Fortunately for owners, this is not a physical recall as Rivian will push the fix over-the-air via a software update. Correction—it has already pushed the update.
The EV maker said a previous software update "may have deactivated the defroster and defogger system controls" on certain 2022-2023 Rivian R1T and R1S vehicles. There are 1,463 vehicles affected by the recall and all of them have the defect, according to Rivian.
Obviously, driving a vehicle with diminished windshield defrost performance may increase the risk of a crash due to reduced visibility.
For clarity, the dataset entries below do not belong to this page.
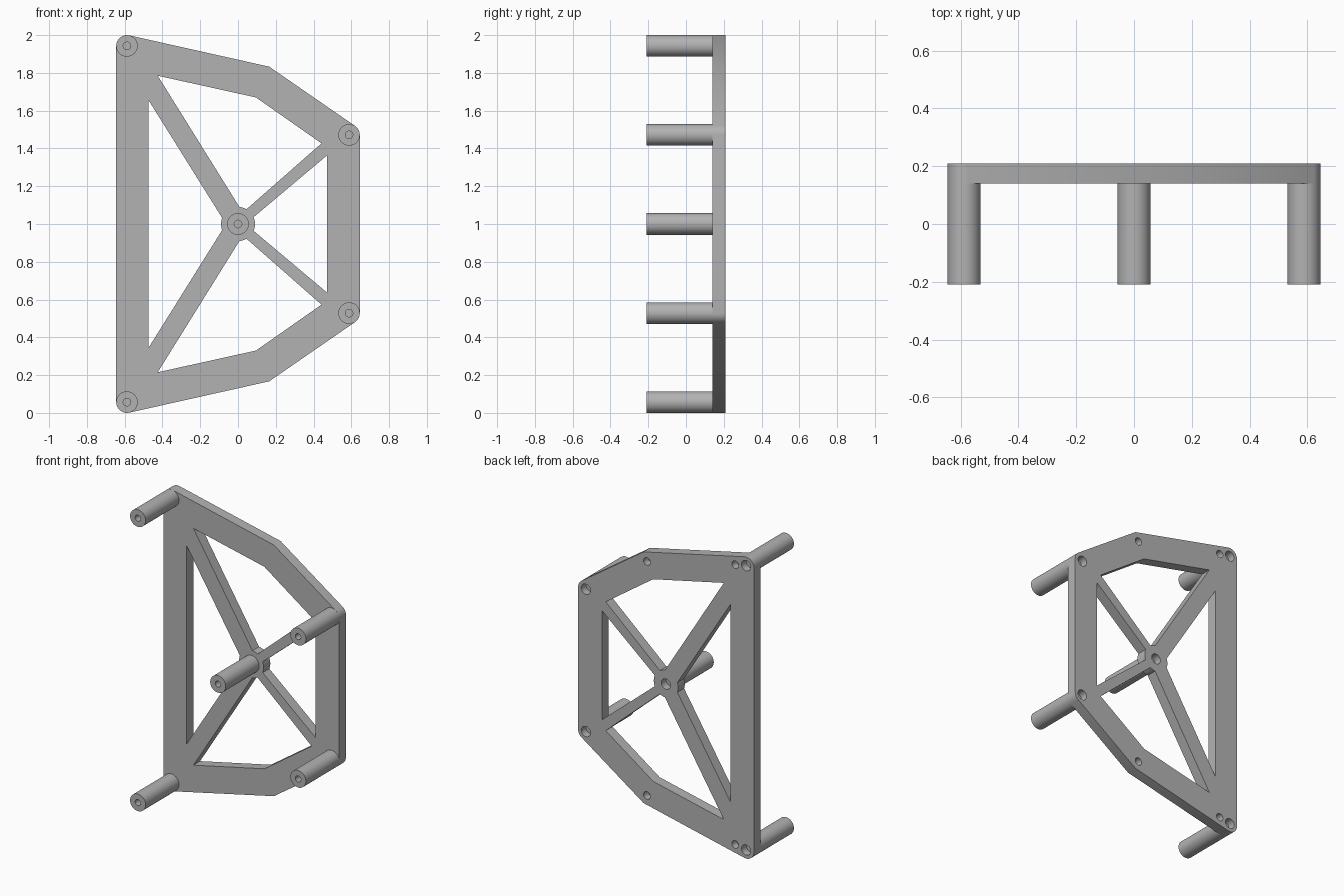
import bpy, bmesh
from math import cos, sin, radians, pi
from mathutils import Matrix, Vector

if "Cube" in bpy.data.objects:
    bpy.data.objects.remove(bpy.data.objects["Cube"])

FRONT, PLATE_FRONT, BACK = -0.21, 0.14, 0.21
POST_R, HUB_R = 0.057, 0.09

grey = bpy.data.materials.new("mid grey")
grey.use_nodes = True
grey.diffuse_color = (0.45, 0.45, 0.45, 1)
grey.node_tree.nodes["Principled BSDF"].inputs["Base Color"].default_value = grey.diffuse_color


def arc(cx, cz, r, start, end, steps):
    angles = [radians(start + (end - start) * i / steps) for i in range(steps + 1)]
    return [(cx + r * cos(a), cz + r * sin(a)) for a in angles]


def circle(cx, cz, r, steps=32):
    return arc(cx, cz, r, 0, 360, steps)[:-1]


def flip(points):
    """Mirror an outline about mid height, keeping it in running order."""
    return [(x, 2 - z) for x, z in reversed(points)]


def prism(bm, points, y0, y1):
    face = bm.faces.new([bm.verts.new((x, y0, z)) for x, z in points])
    new = bmesh.ops.extrude_face_region(bm, geom=[face])["geom"]
    verts = [v for v in new if isinstance(v, bmesh.types.BMVert)]
    bmesh.ops.translate(bm, verts=verts, vec=(0, y1 - y0, 0))


def finish(bm, name):
    bmesh.ops.recalc_face_normals(bm, faces=bm.faces)
    mesh = bpy.data.meshes.new(name)
    bm.to_mesh(mesh)
    bm.free()
    mesh.materials.append(grey)
    ob = bpy.data.objects.new(name, mesh)
    bpy.context.collection.objects.link(ob)
    return ob


def smooth(ob):
    bpy.ops.object.select_all(action='DESELECT')
    ob.select_set(True)
    bpy.context.view_layer.objects.active = ob
    bpy.ops.object.shade_smooth_by_angle(angle=radians(25))


posts = {
    "upper_right_post": (-0.588, 1.943),
    "lower_right_post": (-0.588, 0.057),
    "upper_left_post": (0.588, 1.472),
    "lower_left_post": (0.588, 0.528),
    "centre_post": (0, 1),
}

# Plate outline, rounded round the corner posts
upper = (arc(-0.588, 1.943, POST_R, 180, 77.3, 10) + [(0.165, 1.833)]
         + arc(0.588, 1.472, POST_R, 55.5, 0, 6))
bm = bmesh.new()
prism(bm, upper + flip(upper), PLATE_FRONT, BACK)
plate = finish(bm, "frame_plate")

# Windows between the spokes, each ending on the round hub
top_window = [(-0.425, 1.785), (0.095, 1.67), (0.442, 1.427)] + arc(0, 1, HUB_R, 60, 85, 4)
windows = [
    top_window,
    flip(top_window),
    [(-0.475, 0.342), (-0.475, 1.658)] + arc(0, 1, HUB_R, 159, 201, 6),
    [(0.47, 0.638), (0.47, 1.362)] + arc(0, 1, HUB_R, 23.5, -23.5, 6),
]
bm = bmesh.new()
for outline in windows:
    prism(bm, outline, PLATE_FRONT - 0.05, BACK + 0.05)

# Blind holes in the back: behind each post, plus small pin holes
for x, z in posts.values():
    prism(bm, circle(x, z, 0.034), BACK - 0.05, BACK + 0.05)
for x, z in [(-0.508, 1.928), (0.14, 1.776)]:
    for height in (z, 2 - z):
        prism(bm, circle(x, height, 0.025), BACK - 0.05, BACK + 0.05)
cutter = finish(bm, "plate_cutter")
cutter.hide_render = True

cut = plate.modifiers.new("cut", 'BOOLEAN')
cut.operation, cut.solver, cut.object = 'DIFFERENCE', 'EXACT', cutter
bpy.ops.object.select_all(action='DESELECT')
plate.select_set(True)
bpy.context.view_layer.objects.active = plate
bpy.ops.object.modifier_apply(modifier="cut")
bpy.data.objects.remove(cutter)
smooth(plate)

# Round posts with a blind screw hole in the front end
profile = [(0, -0.02), (0.02, -0.02), (0.02, FRONT), (POST_R, FRONT), (POST_R, PLATE_FRONT)]
for name, (x, z) in posts.items():
    bm = bmesh.new()
    verts = [bm.verts.new((r, y, 0)) for r, y in profile]
    edges = [bm.edges.new(pair) for pair in zip(verts, verts[1:])]
    bmesh.ops.spin(bm, geom=verts + edges, axis=(0, 1, 0), cent=(0, 0, 0),
                   angle=2 * pi, steps=40)
    bmesh.ops.remove_doubles(bm, verts=bm.verts, dist=0.0001)
    bmesh.ops.transform(bm, matrix=Matrix.Translation(Vector((x, 0, z))), verts=bm.verts)
    smooth(finish(bm, name))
Rivian said it is not aware of any crashes, injuries, or fatalities related to this condition.
Interestingly, the OTA software update that has caused the defroster and defogger not to work anymore is the same 2023.42.0 update pushed on November 13 that soft-bricked some Rivian vehicles, killing the infotainment system and resulting in blank screens.
And therein lies the problem, because the defroster and defogger controls on Rivian R1 vehicles are integrated into the infotainment screen and can only be accessed from it. Once the screen dies, there's no way to activate the defroster and defogger.
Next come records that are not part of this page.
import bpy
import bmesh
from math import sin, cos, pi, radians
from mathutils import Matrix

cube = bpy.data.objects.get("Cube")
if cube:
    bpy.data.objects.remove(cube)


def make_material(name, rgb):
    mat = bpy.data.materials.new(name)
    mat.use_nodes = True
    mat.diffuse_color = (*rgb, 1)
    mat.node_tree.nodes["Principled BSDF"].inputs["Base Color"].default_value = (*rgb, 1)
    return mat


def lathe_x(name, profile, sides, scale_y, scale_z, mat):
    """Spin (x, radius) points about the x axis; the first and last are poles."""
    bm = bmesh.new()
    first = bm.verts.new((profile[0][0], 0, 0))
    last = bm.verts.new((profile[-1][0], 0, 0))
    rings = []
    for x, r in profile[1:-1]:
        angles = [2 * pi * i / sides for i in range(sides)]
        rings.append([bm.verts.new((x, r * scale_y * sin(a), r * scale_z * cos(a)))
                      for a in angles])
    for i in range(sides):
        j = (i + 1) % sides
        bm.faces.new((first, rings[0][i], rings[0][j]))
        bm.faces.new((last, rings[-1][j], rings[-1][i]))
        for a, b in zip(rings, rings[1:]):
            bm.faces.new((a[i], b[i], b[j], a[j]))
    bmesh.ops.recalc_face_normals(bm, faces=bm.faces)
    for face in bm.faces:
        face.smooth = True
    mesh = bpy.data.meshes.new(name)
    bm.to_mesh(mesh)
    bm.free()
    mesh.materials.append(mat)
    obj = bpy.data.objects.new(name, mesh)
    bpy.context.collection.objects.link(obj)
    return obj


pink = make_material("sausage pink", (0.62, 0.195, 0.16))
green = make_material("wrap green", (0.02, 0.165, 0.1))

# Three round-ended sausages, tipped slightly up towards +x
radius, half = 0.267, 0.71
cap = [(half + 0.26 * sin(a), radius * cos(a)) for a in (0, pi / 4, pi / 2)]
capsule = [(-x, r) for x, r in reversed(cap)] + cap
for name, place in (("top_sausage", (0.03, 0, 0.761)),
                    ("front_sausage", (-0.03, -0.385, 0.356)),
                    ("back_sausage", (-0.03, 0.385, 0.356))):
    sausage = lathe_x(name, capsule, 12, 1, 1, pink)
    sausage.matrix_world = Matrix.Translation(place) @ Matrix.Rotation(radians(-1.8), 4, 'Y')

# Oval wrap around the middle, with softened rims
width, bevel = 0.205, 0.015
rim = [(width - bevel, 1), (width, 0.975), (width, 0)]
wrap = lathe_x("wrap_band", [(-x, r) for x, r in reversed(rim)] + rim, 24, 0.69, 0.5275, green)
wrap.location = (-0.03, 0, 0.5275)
According to the safety recall report posted on NHTSA's website, "the suspect population is the vehicle count for which the update was installed before Rivian cancelled it;" the population was "determined using OTA update completion data."
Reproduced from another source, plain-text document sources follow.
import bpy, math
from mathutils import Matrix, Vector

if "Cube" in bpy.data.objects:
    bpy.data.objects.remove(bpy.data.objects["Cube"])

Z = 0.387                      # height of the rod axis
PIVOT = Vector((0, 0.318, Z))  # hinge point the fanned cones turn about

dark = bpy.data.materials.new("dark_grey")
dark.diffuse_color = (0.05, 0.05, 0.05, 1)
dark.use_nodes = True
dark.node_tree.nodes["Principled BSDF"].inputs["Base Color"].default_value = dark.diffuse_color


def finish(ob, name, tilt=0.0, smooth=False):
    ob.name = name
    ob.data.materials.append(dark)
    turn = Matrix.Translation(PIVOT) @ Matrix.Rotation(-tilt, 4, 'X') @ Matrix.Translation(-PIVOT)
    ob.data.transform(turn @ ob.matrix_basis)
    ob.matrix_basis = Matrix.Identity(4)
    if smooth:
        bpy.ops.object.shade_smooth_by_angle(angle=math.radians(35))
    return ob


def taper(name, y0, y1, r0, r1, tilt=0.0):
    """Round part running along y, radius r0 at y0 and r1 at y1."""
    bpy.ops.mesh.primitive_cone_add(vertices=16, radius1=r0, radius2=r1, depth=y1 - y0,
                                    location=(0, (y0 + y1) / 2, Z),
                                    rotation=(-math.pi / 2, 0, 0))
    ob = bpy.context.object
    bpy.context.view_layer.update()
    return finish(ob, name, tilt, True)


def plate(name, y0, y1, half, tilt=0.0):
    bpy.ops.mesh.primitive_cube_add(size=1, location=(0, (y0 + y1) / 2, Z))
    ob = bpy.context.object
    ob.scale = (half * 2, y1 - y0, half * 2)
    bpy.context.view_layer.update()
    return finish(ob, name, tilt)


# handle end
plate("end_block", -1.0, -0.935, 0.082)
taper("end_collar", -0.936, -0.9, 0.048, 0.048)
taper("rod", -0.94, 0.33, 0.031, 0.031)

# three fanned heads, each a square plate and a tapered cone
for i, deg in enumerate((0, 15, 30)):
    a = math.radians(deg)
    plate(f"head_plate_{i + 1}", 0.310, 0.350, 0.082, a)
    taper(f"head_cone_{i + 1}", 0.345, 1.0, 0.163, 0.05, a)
Basically, this means the 1,463 Rivian vehicles included in the recall are the same vehicles that got soft-bricked following the OTA update. The EV maker also said in the recall report that similar vehicles not included in the recall did not install the OTA update at issue.
Rivian has already pushed a new OTA software update (2023.42.02) that has restored full functionality to the infotainment system and as a result, the defrost and defogger systems are working once again.
This "recall" will probably fuel the old debate between people who like to have touchscreens in their cars and fans of physical buttons. While both solutions have their advantages and disadvantages, a combination of both sounds like the ideal approach for automakers.
But as we all know, integrating most or all vehicle functions into an infotainment screen is the cheaper solution, and automakers are increasingly adopting the no-buttons philosophy in their new models. Still, it would probably be wise to have backup controls for essential vehicle functions such as the defroster and defogger in the event the infotainment screen dies, don't you think?